Older residents of Suwon, South Korea, will remember a narrow-gauge railway that took the Su-In Line train through a landscape of beaches and salterns from 1937 to 1995. Originally used to move salt during imperial Japanese rule, the railway became a primary means of transportation for low-income laborers and students after the Korean War. Seoul-based Yong Ju Lee Architecture is looking to reinvigorate the faded memory for a new generation of South Koreans using this pixelated, stainless steel memorial composed of two interpretive sculptures.
Dispersion, a pair of sculptures that appear to melt or disintegrate into their surroundings, is built to the dimensions of the original Su-In Line train, including its narrow 762mm (2.5-foot) width, which made for a very cramped commute.
Dispersion 1 is an exterior restoration of the train that starts off pixelated and dematerialized, but then solidifies, or vice versa, depending upon the viewer’s angle. Dispersion 2, a second car that trails closely behind, reimagines the former train’s interior. It features a seated woman’s silhouette on one side, invoking an atmosphere of the past and allowing visitors of the memorial to join her.

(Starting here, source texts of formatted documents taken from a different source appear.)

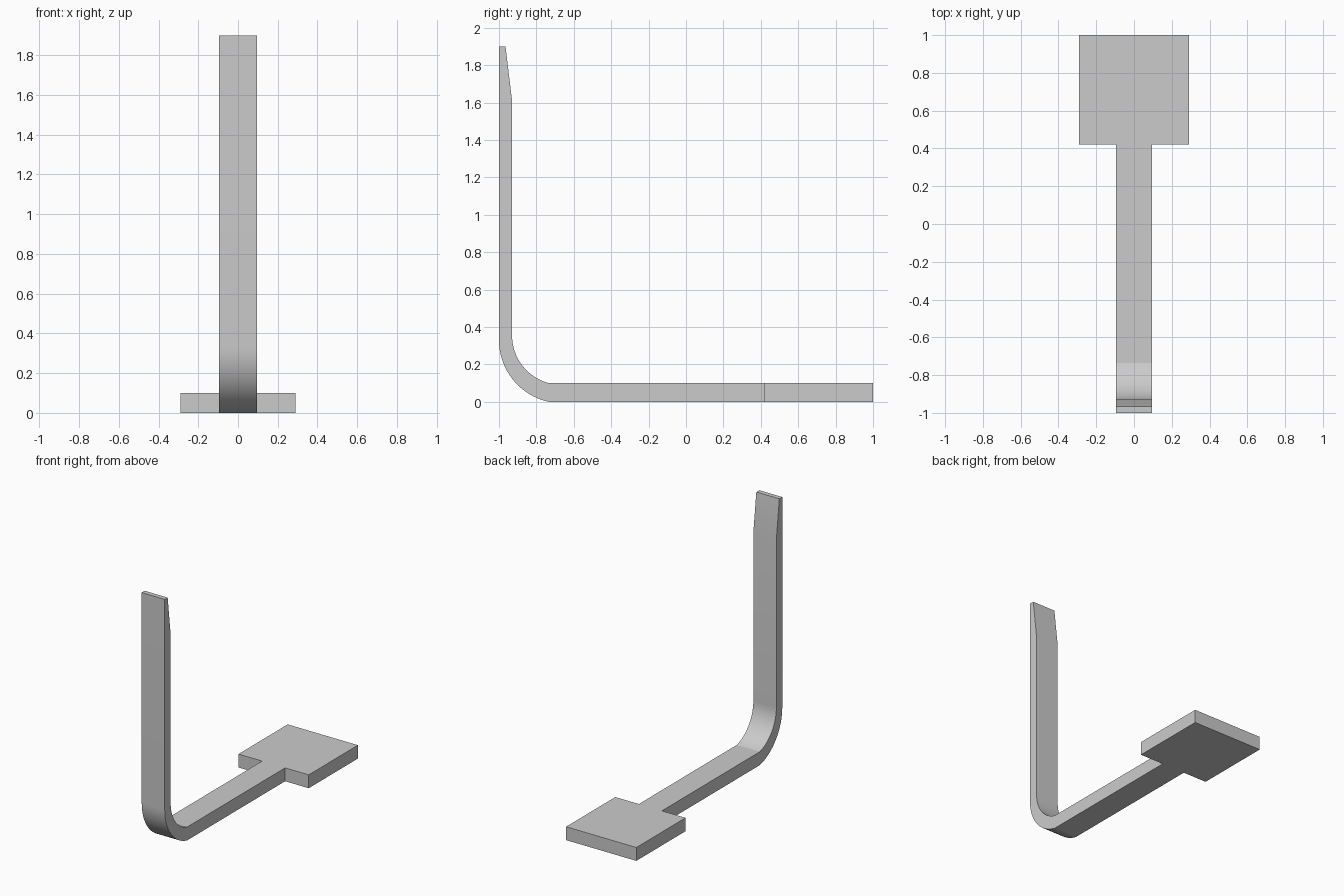
import bpy, bmesh, math

if "Cube" in bpy.data.objects:
    bpy.data.objects.remove(bpy.data.objects["Cube"])

HALF_BAR, HALF_PLATE = 0.095, 0.29
THICK, PLATE_Y = 0.10, 0.42
BEND_Y = -0.735


def bend(y_wall, z_wall, z_floor, steps=16):
    """Arc leaving the upright vertically and landing on the flat bar."""
    w, h = BEND_Y - y_wall, z_wall - z_floor
    r = (w * w + h * h) / (2 * w)
    end = math.atan2(h, r - w)
    return [(y_wall + r - r * math.cos(end * i / steps),
             z_wall - r * math.sin(end * i / steps)) for i in range(steps + 1)]


# Side profile of the bent bar (y, z)
outer = bend(-1.0, 0.33, 0.0)
inner = bend(-0.93, 0.355, THICK)
profile = ([(-0.965, 1.90), (-1.0, 1.90)] + outer
           + [(PLATE_Y, 0.0), (PLATE_Y, THICK)] + inner[::-1] + [(-0.93, 1.61)])

bm = bmesh.new()
verts = [bm.verts.new((-HALF_BAR, y, z)) for y, z in profile]
side = bm.faces.new(verts)

# End section of the bar that carries the plate
corner = len(outer) + 2
far_low = bm.verts.new((-HALF_BAR, 1.0, 0.0))
far_high = bm.verts.new((-HALF_BAR, 1.0, THICK))
end = bm.faces.new((verts[corner], far_low, far_high, verts[corner + 1]))

# Give the bar its width
ext = bmesh.ops.extrude_face_region(bm, geom=[side, end], use_keep_orig=True)
bmesh.ops.translate(bm, vec=(2 * HALF_BAR, 0, 0),
                    verts=[g for g in ext["geom"] if isinstance(g, bmesh.types.BMVert)])

# Widen the end section into the plate on both sides
for sign in (-1, 1):
    face = next(f for f in bm.faces if len(f.verts) == 4 and all(
        abs(v.co.x - sign * HALF_BAR) < 1e-4 and v.co.y > PLATE_Y - 1e-4 for v in f.verts))
    wing = bmesh.ops.extrude_face_region(bm, geom=[face])
    bmesh.ops.translate(bm, vec=(sign * (HALF_PLATE - HALF_BAR), 0, 0),
                        verts=[g for g in wing["geom"] if isinstance(g, bmesh.types.BMVert)])

# Merge the coplanar strips of the plate, then orient all faces outward
bmesh.ops.dissolve_limit(bm, angle_limit=math.radians(0.2), verts=bm.verts, edges=bm.edges)
bmesh.ops.recalc_face_normals(bm, faces=bm.faces)

mesh = bpy.data.meshes.new("bent_bar_with_plate")
bm.to_mesh(mesh)
bm.free()
bar = bpy.data.objects.new("bent_bar_with_plate", mesh)
bpy.context.collection.objects.link(bar)

# Single grey finish
grey = bpy.data.materials.new("plain_grey")
grey.diffuse_color = (0.60, 0.60, 0.60, 1)
grey.use_nodes = True
grey.node_tree.nodes["Principled BSDF"].inputs["Base Color"].default_value = grey.diffuse_color
mesh.materials.append(grey)

# Smooth bend, crisp edges
bpy.context.view_layer.objects.active = bar
bar.select_set(True)
bpy.ops.object.shade_smooth_by_angle(angle=math.radians(10))
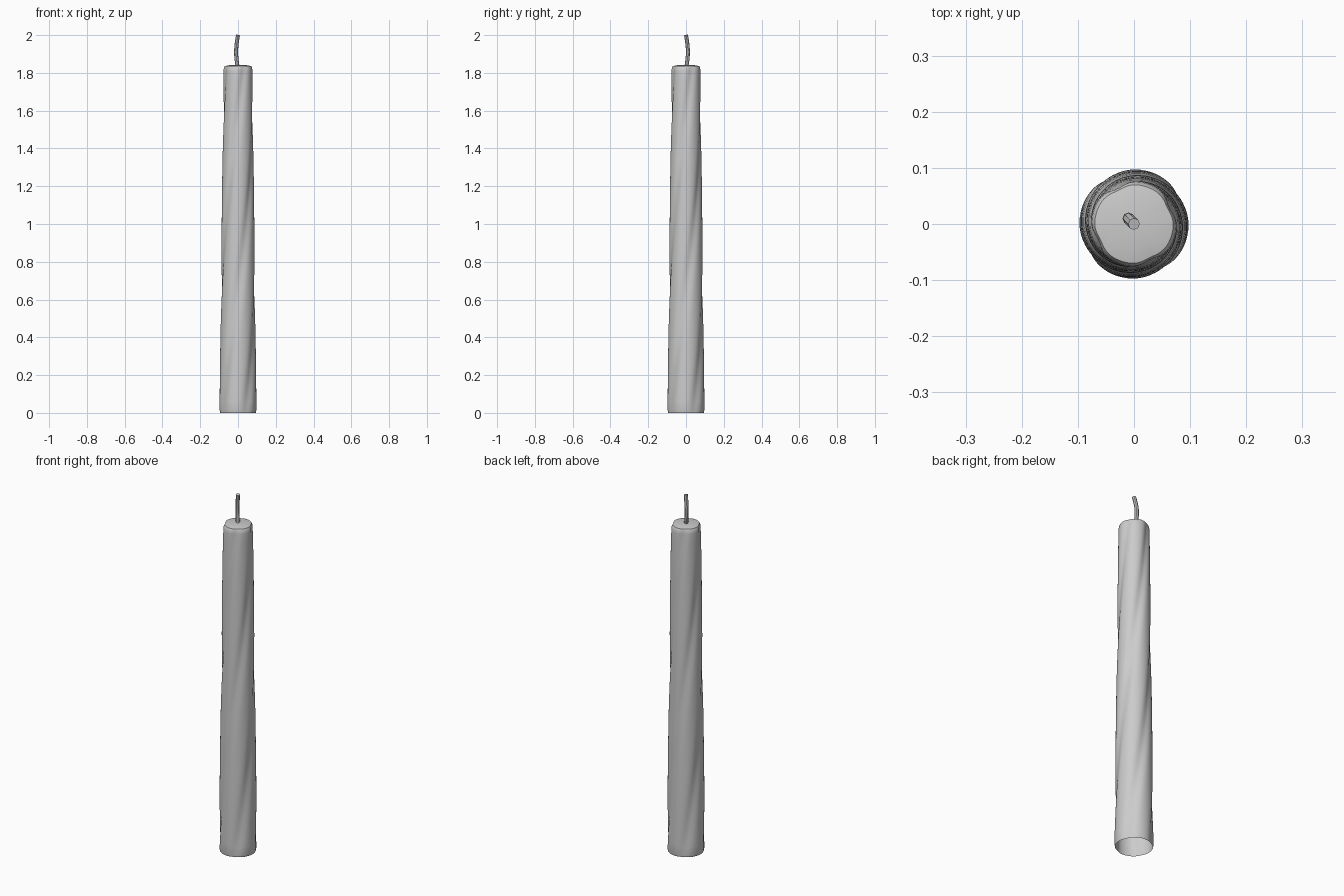
import bpy, bmesh
from math import sin, cos, pi, radians, exp

old = bpy.data.objects.get("Cube")
if old:
    bpy.data.objects.remove(old, do_unlink=True)

# Plain wax colour
wax = bpy.data.materials.new("pale_grey")
wax.use_nodes = True
colour = (0.6, 0.6, 0.6, 1)
wax.diffuse_color = colour
wax.node_tree.nodes["Principled BSDF"].inputs["Base Color"].default_value = colour

SIDES = 64
TWIST = radians(98)       # turn per unit of height
START = radians(-64)      # groove direction at the foot


def groove(angle, z):
    """Depth of the four spiral grooves, from 0 to 1."""
    a = (angle - START - TWIST * z + pi / 4) % (pi / 2) - pi / 4
    return exp(-(a / 0.27) ** 2)


def ring(bm, z, radius, depth):
    verts = []
    for i in range(SIDES):
        a = 2 * pi * i / SIDES
        r = radius - depth * groove(a, z)
        verts.append(bm.verts.new((r * cos(a), r * sin(a), z)))
    return verts


# Tapered body, open at the foot, with a shallow domed top
bm = bmesh.new()
levels = [(0, 0.094, 0.003), (0.012, 0.097, 0.005)]
for k in range(1, 37):
    t = k / 36
    levels.append((0.012 + 1.798 * t, 0.098 - 0.021 * t, 0.008))
levels += [(1.826, 0.0755, 0.006), (1.836, 0.070, 0.004), (1.841, 0.045, 0)]
rings = [ring(bm, *lv) for lv in levels]
for low, high in zip(rings, rings[1:]):
    for i in range(SIDES):
        j = (i + 1) % SIDES
        bm.faces.new((low[i], low[j], high[j], high[i]))
tip = bm.verts.new((0, 0, 1.842))
for i in range(SIDES):
    bm.faces.new((rings[-1][i], rings[-1][(i + 1) % SIDES], tip))
mesh = bpy.data.meshes.new("candle_body")
bm.to_mesh(mesh)
bm.free()
body = bpy.data.objects.new("candle_body", mesh)
bpy.context.collection.objects.link(body)

# Bowed wick
curve = bpy.data.curves.new("wick", "CURVE")
curve.dimensions = "3D"
curve.bevel_depth = 0.0105
curve.bevel_resolution = 2
curve.use_fill_caps = True
spline = curve.splines.new("POLY")
STEPS = 10
spline.points.add(STEPS)
for i, p in enumerate(spline.points):
    t = i / STEPS
    bow = 0.010 * sin(pi * t)
    p.co = (-bow, bow, 1.82 + 0.18 * t, 1)
wick = bpy.data.objects.new("wick", curve)
bpy.context.collection.objects.link(wick)
bpy.ops.object.select_all(action="DESELECT")
wick.select_set(True)
bpy.context.view_layer.objects.active = wick
bpy.ops.object.convert(target="MESH")
wick = bpy.context.view_layer.objects.active

# Shared finish
for ob in (body, wick):
    ob.data.materials.clear()
    ob.data.materials.append(wax)
    bpy.ops.object.select_all(action="DESELECT")
    ob.select_set(True)
    bpy.context.view_layer.objects.active = ob
    bpy.ops.object.shade_smooth_by_angle(angle=radians(40))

Both parts of the sculpture are built entirely from stainless steel, to both reflect and contrast the current surroundings. The installation lives on the grounds of the former railway's final stop in Su-In Line Memorial Park.